• _Task brief_
Each record below should be output verbatim, without pictures.

• _Data records_
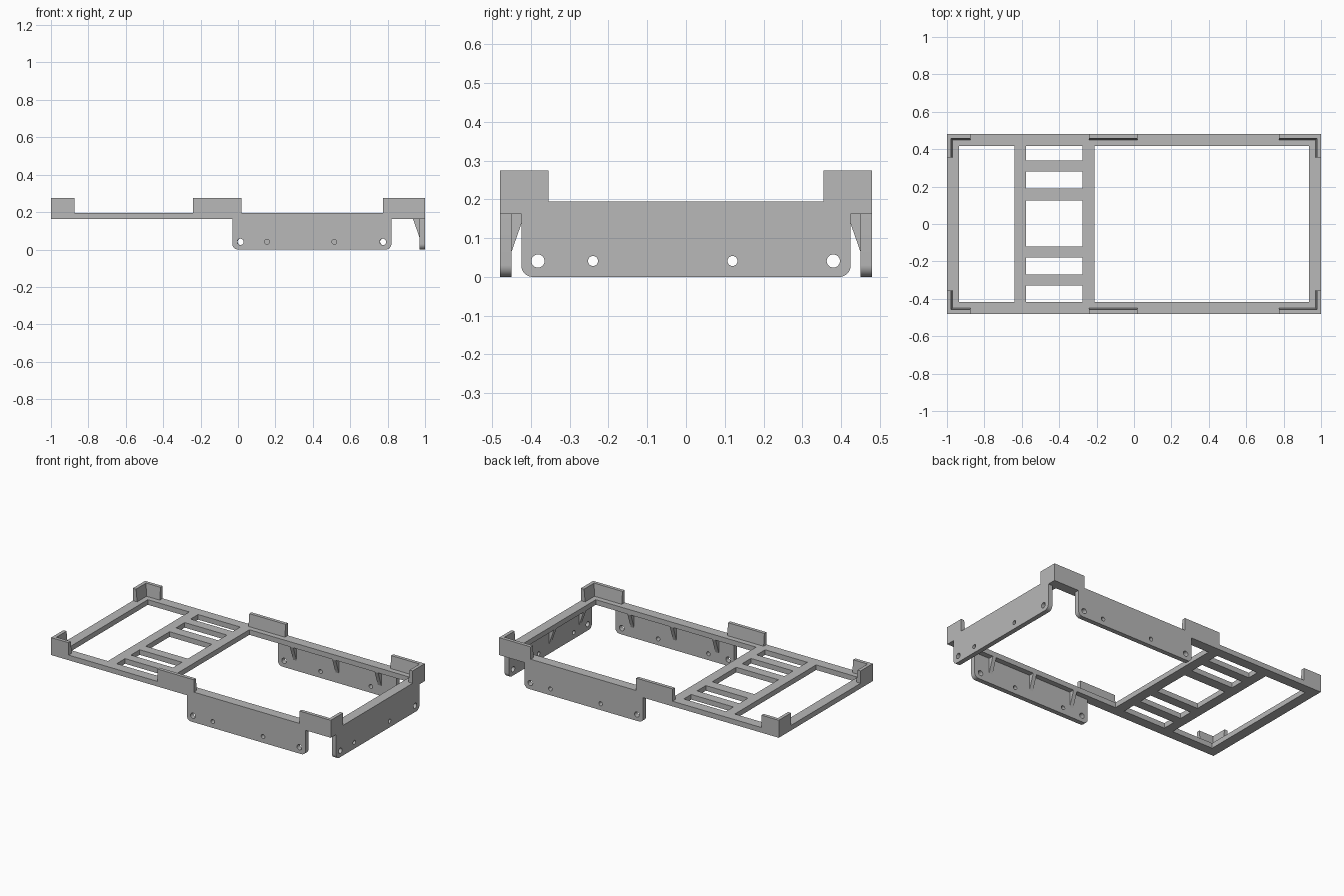
import bpy, bmesh
from math import pi, sin, cos, radians
from mathutils import Matrix, Vector

if "Cube" in bpy.data.objects:
    bpy.data.objects.remove(bpy.data.objects["Cube"])

grey = bpy.data.materials.new("grey_plastic")
grey.use_nodes = True
grey.diffuse_color = (0.48, 0.48, 0.48, 1)
grey.node_tree.nodes["Principled BSDF"].inputs["Base Color"].default_value = grey.diffuse_color

RAIL_BOTTOM, RAIL_TOP, LIP_TOP = 0.162, 0.195, 0.275
RAIL, WALL = 0.064, 0.03
HALF_X, HALF_Y = 1.0, 0.48
SKIRT_X = 0.395


def rect(x0, x1, y0, y1):
    return [(x0, y0), (x1, y0), (x1, y1), (x0, y1)]


def arc(cx, cy, r, start, end, steps):
    angles = [start + (end - start) * i / steps for i in range(steps + 1)]
    return [(cx + r * cos(a), cy + r * sin(a)) for a in angles]


def panel(name, outlines, depth, axes):
    """Filled outlines (later ones are holes), extruded evenly about their plane."""
    curve = bpy.data.curves.new(name, "CURVE")
    curve.dimensions, curve.fill_mode, curve.extrude = "2D", "BOTH", depth / 2
    for points in outlines:
        spline = curve.splines.new("POLY")
        spline.points.add(len(points) - 1)
        for p, (u, v) in zip(spline.points, points):
            p.co = (u, v, 0, 1)
        spline.use_cyclic_u = True
    temp = bpy.data.objects.new(name, curve)
    bpy.context.collection.objects.link(temp)
    graph = bpy.context.evaluated_depsgraph_get()
    mesh = bpy.data.meshes.new_from_object(temp.evaluated_get(graph))
    bpy.data.objects.remove(temp)
    bm = bmesh.new()
    bm.from_mesh(mesh)
    bmesh.ops.remove_doubles(bm, verts=bm.verts, dist=0.0001)
    bm.transform(Matrix([Vector(a) for a in axes]).transposed().to_4x4())
    bmesh.ops.recalc_face_normals(bm, faces=bm.faces)
    bm.to_mesh(mesh)
    bm.free()
    mesh.shade_smooth()
    mesh.set_sharp_from_angle(angle=radians(35))
    mesh.materials.clear()
    mesh.materials.append(grey)
    return mesh


def place(name, mesh, origin, turn=0, offset=(0, 0, 0)):
    """Stand a part at an edge point, turned about z so its local +y points inward."""
    obj = bpy.data.objects.new(name, mesh)
    bpy.context.collection.objects.link(obj)
    obj.matrix_world = (Matrix.Translation(origin) @ Matrix.Rotation(turn, 4, "Z")
                        @ Matrix.Translation(offset))
    return obj


FLAT = ((1, 0, 0), (0, 1, 0), (0, 0, 1))
UPRIGHT = ((1, 0, 0), (0, 0, 1), (0, -1, 0))
SECTION = ((0, 1, 0), (0, 0, 1), (1, 0, 0))

# Flat frame with two large openings and a ladder of slots
inner_y = HALF_Y - RAIL
outlines = [rect(-HALF_X, HALF_X, -HALF_Y, HALF_Y),
            rect(-HALF_X + RAIL, -0.64, -inner_y, inner_y),
            rect(-0.21, HALF_X - RAIL, -inner_y, inner_y)]
for low, high in ((0.34, inner_y), (0.19, 0.28), (-0.12, 0.125),
                  (-0.27, -0.18), (-inner_y, -0.33)):
    outlines.append(rect(-0.577, -0.275, low, high))
frame = panel("frame", outlines, RAIL_TOP - RAIL_BOTTOM, FLAT)
place("frame", frame, (0, 0, (RAIL_TOP + RAIL_BOTTOM) / 2))

# Hanging skirt plate: rounded lower corners and four screw holes
half, r = 0.425, 0.03
plate = [(half, RAIL_BOTTOM), (-half, RAIL_BOTTOM)]
plate += arc(-half + r, r, r, pi, 1.5 * pi, 8)
plate += arc(half - r, r, r, 1.5 * pi, 2 * pi, 8)
holes = [arc(u, 0.041, size, 0, 2 * pi, 28)[:-1]
         for u, size in ((-0.382, 0.017), (-0.24, 0.013), (0.12, 0.013), (0.38, 0.017))]
skirt = panel("skirt", [plate] + holes, WALL, UPRIGHT)

# Triangular rib bracing the skirt under the rail
rib = panel("rib", [[(WALL, 0.065), (RAIL, RAIL_BOTTOM), (WALL, RAIL_BOTTOM)]], 0.025, SECTION)

for side, origin, turn in (("front", (SKIRT_X, -HALF_Y, 0), 0),
                           ("left", (HALF_X, 0, 0), pi / 2),
                           ("back", (SKIRT_X, HALF_Y, 0), pi)):
    place(side + "_skirt", skirt, origin, turn, (0, WALL / 2, 0))
    for i, u in enumerate((-0.303, 0, 0.303)):
        place(f"{side}_rib_{i + 1}", rib, origin, turn, (u, 0, 0))

# Retaining lips, slightly tapered on the inside
profile = [(0, RAIL_TOP), (WALL, RAIL_TOP), (WALL - 0.008, LIP_TOP), (0, LIP_TOP)]


def lip(name, length, origin, turn):
    place(name, panel(name, [profile], length, SECTION), origin, turn)


for side, sign, turn in (("front", -1, 0), ("back", 1, pi)):
    for label, x0, x1 in (("right", -1, -0.875), ("middle", -0.24, 0.02), ("left", 0.775, 1)):
        lip(f"{side}_{label}_lip", x1 - x0, ((x0 + x1) / 2, sign * HALF_Y, 0), turn)
    for label, x, end_turn in (("right", -HALF_X, -pi / 2), ("left", HALF_X, pi / 2)):
        lip(f"{side}_{label}_end_lip", 0.125, (x, sign * (HALF_Y - 0.0625), 0), end_turn)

• _Completed task_
import bpy, bmesh
from math import pi, sin, cos, radians
from mathutils import Matrix, Vector

if "Cube" in bpy.data.objects:
    bpy.data.objects.remove(bpy.data.objects["Cube"])

grey = bpy.data.materials.new("grey_plastic")
grey.use_nodes = True
grey.diffuse_color = (0.48, 0.48, 0.48, 1)
grey.node_tree.nodes["Principled BSDF"].inputs["Base Color"].default_value = grey.diffuse_color

RAIL_BOTTOM, RAIL_TOP, LIP_TOP = 0.162, 0.195, 0.275
RAIL, WALL = 0.064, 0.03
HALF_X, HALF_Y = 1.0, 0.48
SKIRT_X = 0.395


def rect(x0, x1, y0, y1):
    return [(x0, y0), (x1, y0), (x1, y1), (x0, y1)]


def arc(cx, cy, r, start, end, steps):
    angles = [start + (end - start) * i / steps for i in range(steps + 1)]
    return [(cx + r * cos(a), cy + r * sin(a)) for a in angles]


def panel(name, outlines, depth, axes):
    """Filled outlines (later ones are holes), extruded evenly about their plane."""
    curve = bpy.data.curves.new(name, "CURVE")
    curve.dimensions, curve.fill_mode, curve.extrude = "2D", "BOTH", depth / 2
    for points in outlines:
        spline = curve.splines.new("POLY")
        spline.points.add(len(points) - 1)
        for p, (u, v) in zip(spline.points, points):
            p.co = (u, v, 0, 1)
        spline.use_cyclic_u = True
    temp = bpy.data.objects.new(name, curve)
    bpy.context.collection.objects.link(temp)
    graph = bpy.context.evaluated_depsgraph_get()
    mesh = bpy.data.meshes.new_from_object(temp.evaluated_get(graph))
    bpy.data.objects.remove(temp)
    bm = bmesh.new()
    bm.from_mesh(mesh)
    bmesh.ops.remove_doubles(bm, verts=bm.verts, dist=0.0001)
    bm.transform(Matrix([Vector(a) for a in axes]).transposed().to_4x4())
    bmesh.ops.recalc_face_normals(bm, faces=bm.faces)
    bm.to_mesh(mesh)
    bm.free()
    mesh.shade_smooth()
    mesh.set_sharp_from_angle(angle=radians(35))
    mesh.materials.clear()
    mesh.materials.append(grey)
    return mesh


def place(name, mesh, origin, turn=0, offset=(0, 0, 0)):
    """Stand a part at an edge point, turned about z so its local +y points inward."""
    obj = bpy.data.objects.new(name, mesh)
    bpy.context.collection.objects.link(obj)
    obj.matrix_world = (Matrix.Translation(origin) @ Matrix.Rotation(turn, 4, "Z")
                        @ Matrix.Translation(offset))
    return obj


FLAT = ((1, 0, 0), (0, 1, 0), (0, 0, 1))
UPRIGHT = ((1, 0, 0), (0, 0, 1), (0, -1, 0))
SECTION = ((0, 1, 0), (0, 0, 1), (1, 0, 0))

# Flat frame with two large openings and a ladder of slots
inner_y = HALF_Y - RAIL
outlines = [rect(-HALF_X, HALF_X, -HALF_Y, HALF_Y),
            rect(-HALF_X + RAIL, -0.64, -inner_y, inner_y),
            rect(-0.21, HALF_X - RAIL, -inner_y, inner_y)]
for low, high in ((0.34, inner_y), (0.19, 0.28), (-0.12, 0.125),
                  (-0.27, -0.18), (-inner_y, -0.33)):
    outlines.append(rect(-0.577, -0.275, low, high))
frame = panel("frame", outlines, RAIL_TOP - RAIL_BOTTOM, FLAT)
place("frame", frame, (0, 0, (RAIL_TOP + RAIL_BOTTOM) / 2))

# Hanging skirt plate: rounded lower corners and four screw holes
half, r = 0.425, 0.03
plate = [(half, RAIL_BOTTOM), (-half, RAIL_BOTTOM)]
plate += arc(-half + r, r, r, pi, 1.5 * pi, 8)
plate += arc(half - r, r, r, 1.5 * pi, 2 * pi, 8)
holes = [arc(u, 0.041, size, 0, 2 * pi, 28)[:-1]
         for u, size in ((-0.382, 0.017), (-0.24, 0.013), (0.12, 0.013), (0.38, 0.017))]
skirt = panel("skirt", [plate] + holes, WALL, UPRIGHT)

# Triangular rib bracing the skirt under the rail
rib = panel("rib", [[(WALL, 0.065), (RAIL, RAIL_BOTTOM), (WALL, RAIL_BOTTOM)]], 0.025, SECTION)

for side, origin, turn in (("front", (SKIRT_X, -HALF_Y, 0), 0),
                           ("left", (HALF_X, 0, 0), pi / 2),
                           ("back", (SKIRT_X, HALF_Y, 0), pi)):
    place(side + "_skirt", skirt, origin, turn, (0, WALL / 2, 0))
    for i, u in enumerate((-0.303, 0, 0.303)):
        place(f"{side}_rib_{i + 1}", rib, origin, turn, (u, 0, 0))

# Retaining lips, slightly tapered on the inside
profile = [(0, RAIL_TOP), (WALL, RAIL_TOP), (WALL - 0.008, LIP_TOP), (0, LIP_TOP)]


def lip(name, length, origin, turn):
    place(name, panel(name, [profile], length, SECTION), origin, turn)


for side, sign, turn in (("front", -1, 0), ("back", 1, pi)):
    for label, x0, x1 in (("right", -1, -0.875), ("middle", -0.24, 0.02), ("left", 0.775, 1)):
        lip(f"{side}_{label}_lip", x1 - x0, ((x0 + x1) / 2, sign * HALF_Y, 0), turn)
    for label, x, end_turn in (("right", -HALF_X, -pi / 2), ("left", HALF_X, pi / 2)):
        lip(f"{side}_{label}_end_lip", 0.125, (x, sign * (HALF_Y - 0.0625), 0), end_turn)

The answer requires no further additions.